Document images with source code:
--*--

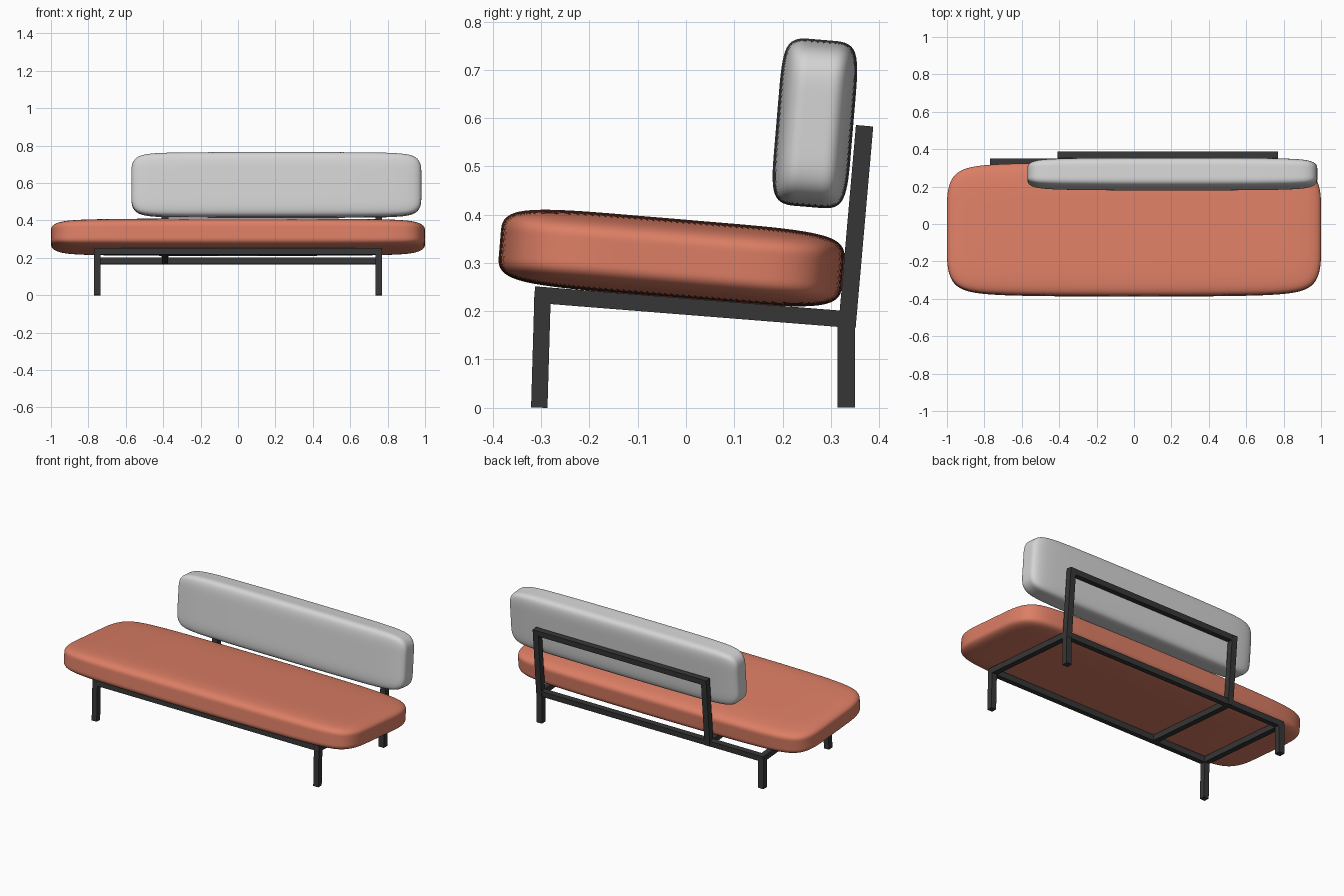
import bpy, bmesh, math
from mathutils import Vector

cube = bpy.data.objects.get("Cube")
if cube:
    bpy.data.objects.remove(cube, do_unlink=True)

TILT = math.radians(-4.8)   # shared recline of seat, frame and back
BAR = 0.034                 # square tube width


def material(name, rgb):
    mat = bpy.data.materials.new(name)
    mat.use_nodes = True
    mat.diffuse_color = (*rgb, 1)
    mat.node_tree.nodes["Principled BSDF"].inputs["Base Color"].default_value = (*rgb, 1)
    return mat


terracotta = material("terracotta fabric", (0.72, 0.21, 0.13))
grey = material("light grey fabric", (0.66, 0.66, 0.66))
black = material("black metal", (0.037, 0.037, 0.037))


def add_object(name, bm, mat):
    mesh = bpy.data.meshes.new(name)
    bm.to_mesh(mesh)
    bm.free()
    mesh.materials.append(mat)
    obj = bpy.data.objects.new(name, mesh)
    bpy.context.collection.objects.link(obj)
    return obj


def cushion(name, centre, half, inner, taper, mat):
    """Soft box: a gridded cage with chosen inner loops, narrowed at both ends."""
    bm = bmesh.new()
    bmesh.ops.create_cube(bm, size=2)
    bmesh.ops.subdivide_edges(bm, edges=bm.edges[:], cuts=2, use_grid_fill=True)
    for v in bm.verts:
        end = abs(v.co.x) > 0.9
        for i in range(3):
            size = half[i] if abs(v.co[i]) > 0.9 else inner[i]
            v.co[i] = math.copysign(size, v.co[i])
        if end:
            v.co.y *= taper[0]
            v.co.z *= taper[1]
    for f in bm.faces:
        f.smooth = True
    obj = add_object(name, bm, mat)
    obj.location = centre
    obj.rotation_euler.x = TILT
    mod = obj.modifiers.new("soft", "SUBSURF")
    mod.levels = mod.render_levels = 4
    return obj


def bar(name, start, end, roll=0.0, width=BAR):
    """Square tube running from start to end."""
    a, b = Vector(start), Vector(end)
    bm = bmesh.new()
    bmesh.ops.create_cube(bm, size=1)
    obj = add_object(name, bm, black)
    obj.location = (a + b) / 2
    if abs(b.x - a.x) > 0.1:      # cross rail
        obj.scale = (b.x - a.x, width, width)
        obj.rotation_euler.x = roll
    else:                         # bar lying in the side plane
        d = b - a
        obj.scale = (width, width, d.length)
        obj.rotation_euler.x = math.atan2(-d.y, d.z)
    return obj


# Upholstery
cushion("seat_cushion", (0, -0.03, 0.31), (1.0, 0.358, 0.082),
        (0.7, 0.1, 0.022), (0.93, 0.88), terracotta)
cushion("back_cushion", (0.205, 0.267, 0.589), (0.775, 0.08, 0.174),
        (0.55, 0.02, 0.06), (0.86, 0.96), grey)

# Base frame
LEG_X = 0.753
POST_X = -0.39
FRONT = (-0.297, 0.233)     # y, z of the front rail
REAR = (0.333, 0.183)       # y, z of the rear rail
edge = LEG_X + BAR / 2
for side, x in (("right", -LEG_X), ("left", LEG_X)):
    bar(f"{side}_front_leg", (x, -0.304, 0), (x, FRONT[0], 0.238))
    bar(f"{side}_rear_leg", (x, 0.332, 0), (x, 0.332, 0.185), width=0.036)
    bar(f"{side}_side_rail", (x, *FRONT), (x, *REAR))
bar("middle_rail", (POST_X, *FRONT), (POST_X, *REAR))
bar("front_rail", (-edge, *FRONT), (edge, *FRONT), TILT)
bar("rear_rail", (-edge, *REAR), (edge, *REAR), TILT)

# Back support, offset toward the left end
TOP = (0.3685, 0.567)
for side, x in (("right", POST_X), ("left", LEG_X)):
    bar(f"{side}_back_post", (x, 0.3335, 0.167), (x, 0.37, 0.584), width=0.036)
bar("back_top_rail", (POST_X - BAR / 2, *TOP), (edge, *TOP), TILT)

--*--

*EXERCISE PROMPT*
Show, from the records above, every line that includes "TILT".

*WRITTEN SOLUTION*
TILT = math.radians(-4.8)   # shared recline of seat, frame and back
    obj.rotation_euler.x = TILT
bar("front_rail", (-edge, *FRONT), (edge, *FRONT), TILT)
bar("rear_rail", (-edge, *REAR), (edge, *REAR), TILT)
bar("back_top_rail", (POST_X - BAR / 2, *TOP), (edge, *TOP), TILT)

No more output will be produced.